The more I read on various myeloma places, and cancer places in general, the more i object to use of the word “carer”.
Yes, of course, there are times when the family members of those diagnosed care for our loved ones. But there are plenty of times when they care for us, or don’t “need” care as such, and we’re the ones on the floor needing a pick-me-up. I am his wife, lover, friend, mother of his children, AND carer.
And what about the wider circle of family who are also involved, and may want to visit discussion forums (as a latin scholar in my youth i really want to write fora, or is it fori??!) but are put off by the word and don’t feel they have a place?
I worry that the use of this word has connotations about the relative power positions of the MM patient and their loved ones, and that’s not really reflective of what actually happens.
I think we all need care, and we all give care. that’s what loved ones do. I’d really like that word changed to “family” on the section titles.

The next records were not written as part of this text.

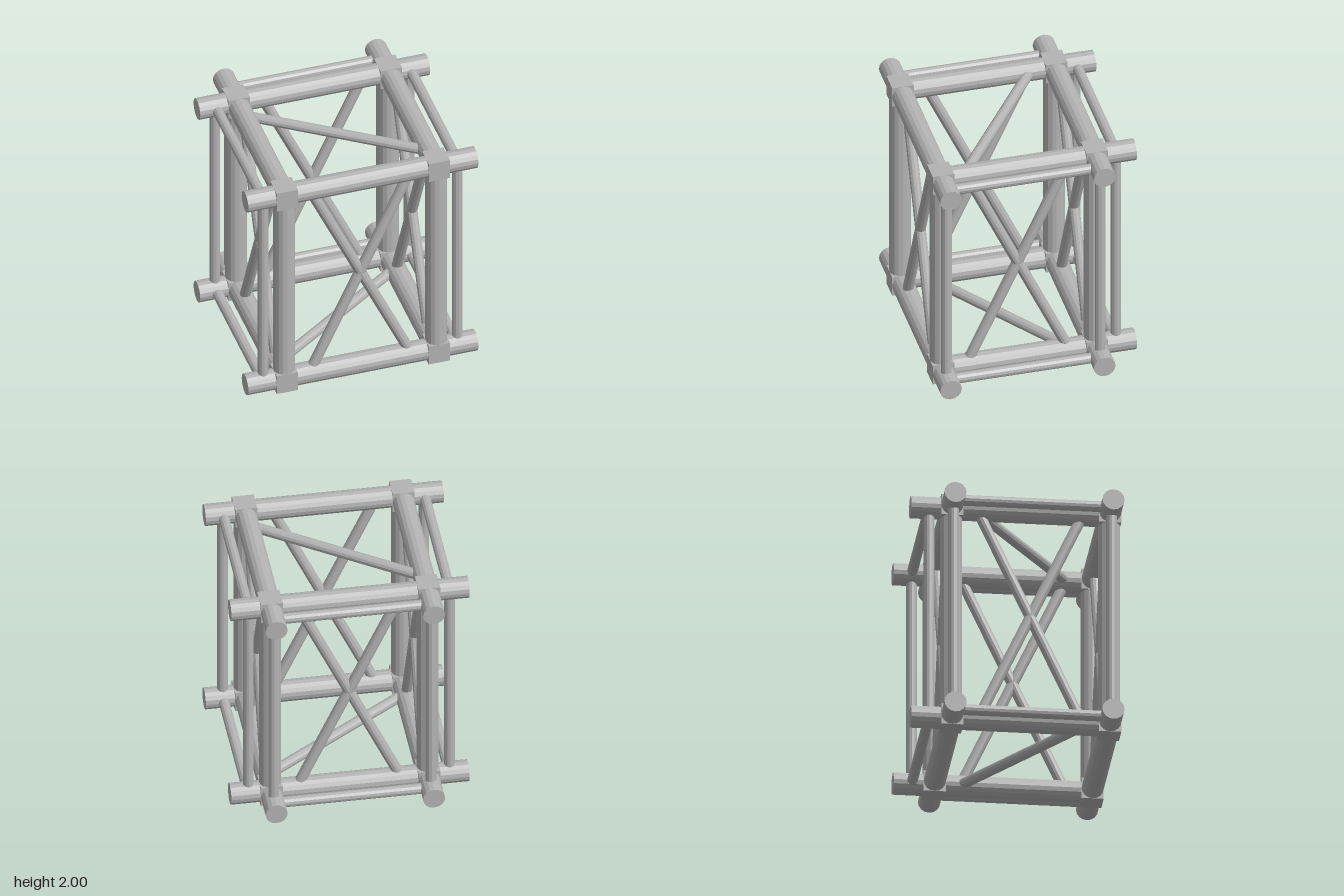
import * as THREE from 'three';

const R = 0.088;            // main tube radius
const r = 0.043;            // thin tube radius
const X = 0.63;             // post offset in x
const ZF = 0.745, ZB = -0.51; // front and back post rows
const YB = R, YT = 2 - R;   // bottom and top tube levels
const ZM = (ZF + ZB) / 2;   // middle between the rows

export function createModel() {
  const model = new THREE.Group();
  model.name = 'trussFrame';
  const steel = new THREE.MeshStandardMaterial({ color: 0xb4b4b4, flatShading: true });
  steel.name = 'steel grey';

  // Round bar between two points
  function bar(name, a, b, radius, sides = 16) {
    const from = new THREE.Vector3(...a), to = new THREE.Vector3(...b);
    const dir = to.clone().sub(from);
    const mesh = new THREE.Mesh(new THREE.CylinderGeometry(radius, radius, dir.length(), sides), steel);
    mesh.position.copy(from).add(to).multiplyScalar(0.5);
    mesh.quaternion.setFromUnitVectors(new THREE.Vector3(0, 1, 0), dir.normalize());
    mesh.name = name;
    model.add(mesh);
  }

  // Main posts
  for (const x of [-X, X])
    for (const z of [ZF, ZB]) bar('post', [x, YB, z], [x, YT, z], R);

  for (const y of [YB, YT]) {
    // Cross tubes with overhanging ends
    for (const z of [ZF, ZB]) bar('crossTube', [-0.953, y, z], [0.953, y, z], R);

    for (const x of [-X, X]) {
      // Side tubes, overhanging at the back
      bar('sideTube', [x, y, ZF], [x, y, -0.835], R);

      // Square corner blocks
      for (const z of [ZF, ZB]) {
        const block = new THREE.Mesh(new THREE.BoxGeometry(2 * R, 2 * R, 2 * R), steel);
        block.position.set(x, y, z);
        block.name = 'cornerBlock';
        model.add(block);
      }

      // Thin rails linking the side overhangs
      const xo = Math.sign(x) * 0.805;
      bar('sideRail', [xo, y, ZF], [xo, y, ZB], r, 12);
    }
    // Thin rail linking the back overhangs
    bar('backRail', [-X, y, -0.685], [X, y, -0.685], r, 12);
  }

  // Thin uprights between the overhangs
  for (const s of [-1, 1]) {
    for (const z of [ZF, ZB]) bar('sideUpright', [s * 0.805, YB, z], [s * 0.805, YT, z], r, 12);
    bar('backUpright', [s * X, YB, -0.685], [s * X, YT, -0.685], r, 12);
  }

  // Crossed braces in the four upright faces
  const d = 0.42;
  for (const s of [-1, 1]) {
    for (const z of [ZF, ZB]) bar('faceBrace', [-s * d, YB, z], [s * d, YT, z], r, 12);
    for (const x of [-X, X]) bar('sideBrace', [x, YB, ZM - s * d], [x, YT, ZM + s * d], r, 12);
  }

  // Single braces across the top and bottom, in opposite directions
  const h = 0.44;
  bar('topBrace', [-X, YT, ZM - h], [X, YT, ZM + h], r, 12);
  bar('bottomBrace', [-X, YB, ZM + h], [X, YB, ZM - h], r, 12);

  return model;
}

Very apt post Fiona. People who use the ‘carer’ label do not often see things as more complex and interactive, as many personal situations / family life is not so formally compartmentalised to fixed roles. For some of us the fight to remain normal remains strong. The state social services system is so unrealistic in putting people into defined categories- due to carer’s allowance (for those able to get it).
I also do not like the word carer. My forth admission into hospital recently, in less than as many months, for a rather long stay had nurses asking me whether I wanted care assistants to help me bath- over my dead body was my reply- I will do it in my own time and pace!!!
Thanks for your feedback. We use the term ‘carer’ as this enables us to cover a broad range of people who might be providing any sort of emotional and practical support to myeloma patients but not as part of a professional role.
It is difficult to identify an alternative that would capture everyone who would benefit from specific information or help – this might be friends, family members or others.
We have discussed use of the term ‘carer’ at a number of Patient and Family Infodays and the feedback has been mixed. Some people agree with you that this is not a term they would ever use or like to be labelled with. Others feel that it recognises their status and role within someone else’s myeloma and affords them the credibility to be involved in treatment decisions, care planning and other discussions.
Using ‘carer’ is also consistent with other organisations and can also prompt people to recognise that they themselves are entitled to help and support, for example requesting a GP carer’s assessment or seeking advice / using services available at a local carer’s centre.
We’re very happy to keep this under review and to seek more feedback at Infodays and Support Group meetings and from this Discussion Forum thread.
I hope this is helpful. Thank you for taking the time to give us your feedback on this issue.